* Your instructions
In the data below, find every line with the word "name" and copy it out.

* Data for analysis
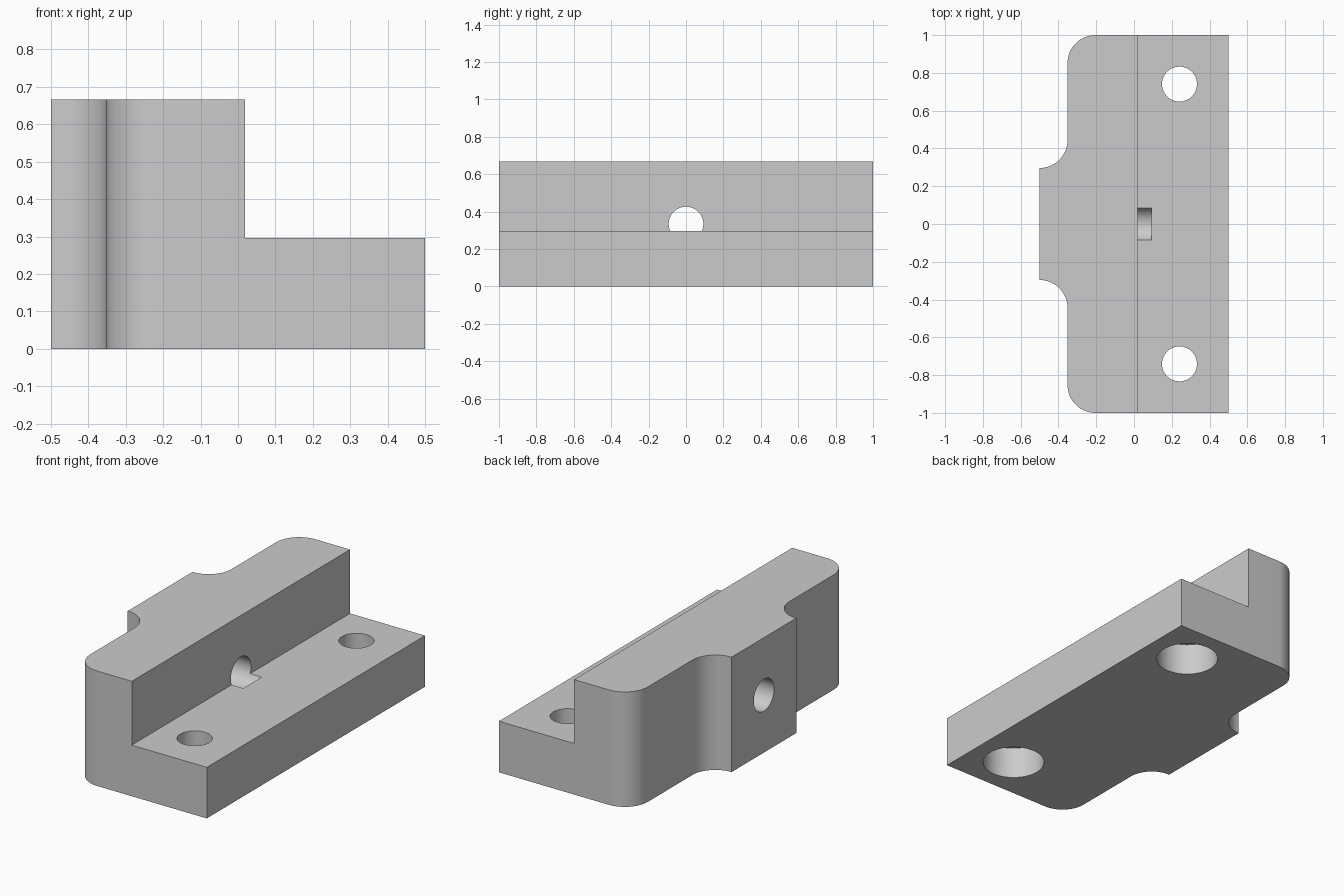
import bpy, bmesh, math
from mathutils import Matrix

cube = bpy.data.objects.get("Cube")
if cube:
    bpy.data.objects.remove(cube, do_unlink=True)

grey = bpy.data.materials.new("light_grey")
grey.use_nodes = True
colour = (0.6, 0.6, 0.6, 1)
grey.diffuse_color = colour
grey.node_tree.nodes["Principled BSDF"].inputs["Base Color"].default_value = colour

U = 1 / 54          # one design unit; the block is 108 units long


def add_object(name, bm):
    bmesh.ops.recalc_face_normals(bm, faces=bm.faces)
    mesh = bpy.data.meshes.new(name)
    bm.to_mesh(mesh)
    bm.free()
    mesh.materials.append(grey)
    obj = bpy.data.objects.new(name, mesh)
    bpy.context.collection.objects.link(obj)
    return obj


def arc(cx, cy, r, start, end, steps=20):
    angles = [math.radians(start + (end - start) * i / steps) for i in range(steps + 1)]
    return [(cx + r * math.cos(a), cy + r * math.sin(a)) for a in angles]


def cylinder(name, r, depth, centre, along_x=False):
    bm = bmesh.new()
    turn = Matrix.Rotation(math.pi / 2, 4, "Y") if along_x else Matrix()
    bmesh.ops.create_cone(bm, cap_ends=True, segments=64, radius1=r, radius2=r,
                          depth=depth, matrix=Matrix.Translation(centre) @ turn)
    return add_object(name, bm)


def box(name, low, high):
    bm = bmesh.new()
    bmesh.ops.create_cube(bm, size=1)
    for v in bm.verts:
        v.co = [h if c > 0 else l for c, l, h in zip(v.co, low, high)]
    return add_object(name, bm)


# Plan outline: rounded outer corners, concave fillets beside the centre boss
R = 8 * U
back_x, wall_x = -27 * U, -19 * U
half = [(27 * U, 1)] + arc(wall_x + R, 1 - R, R, 90, 180) + arc(back_x, 24 * U, R, 0, -90)
outline = half + [(x, -y) for x, y in reversed(half)]
bm = bmesh.new()
base = bm.faces.new([bm.verts.new((x, y, 0)) for x, y in outline])
top = bmesh.ops.extrude_face_region(bm, geom=[base])["geom"]
bmesh.ops.translate(bm, vec=(0, 0, 36 * U),
                    verts=[g for g in top if isinstance(g, bmesh.types.BMVert)])
body = add_object("stepped_block", bm)

# Step, blind cross bore, and counterbored mounting holes
cutters = [
    box("step_cutter", (U, -2, 16 * U), (2, 2, 2)),
    cylinder("cross_bore_cutter", 5 * U, 1 + 5 * U, (5 * U - (1 + 5 * U) / 2, 0, 18 * U), True),
]
for side, name in ((1, "back"), (-1, "front")):
    x, y = 13 * U, side * 40 * U
    cutters.append(cylinder(name + "_hole_cutter", 5 * U, 2, (x, y, 0)))
    cutters.append(cylinder(name + "_counterbore_cutter", 9 * U, 20 * U, (x, y, 0)))

for cutter in cutters:
    mod = body.modifiers.new(cutter.name, "BOOLEAN")
    mod.operation = "DIFFERENCE"
    mod.solver = "EXACT"
    mod.object = cutter

# Bake the cuts, then drop the helpers
bpy.context.view_layer.update()
result = bpy.data.meshes.new_from_object(
    body.evaluated_get(bpy.context.evaluated_depsgraph_get()))
body.modifiers.clear()
body.data = result
for cutter in cutters:
    bpy.data.objects.remove(cutter, do_unlink=True)

# Smooth the curved walls, keep the machined edges sharp
bpy.ops.object.select_all(action="DESELECT")
body.select_set(True)
bpy.context.view_layer.objects.active = body
bpy.ops.object.shade_smooth_by_angle(angle=math.radians(30))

* Exercise response
def add_object(name, bm):
    mesh = bpy.data.meshes.new(name)
    obj = bpy.data.objects.new(name, mesh)
def cylinder(name, r, depth, centre, along_x=False):
    return add_object(name, bm)
def box(name, low, high):
    return add_object(name, bm)
for side, name in ((1, "back"), (-1, "front")):
    cutters.append(cylinder(name + "_hole_cutter", 5 * U, 2, (x, y, 0)))
    cutters.append(cylinder(name + "_counterbore_cutter", 9 * U, 20 * U, (x, y, 0)))
    mod = body.modifiers.new(cutter.name, "BOOLEAN")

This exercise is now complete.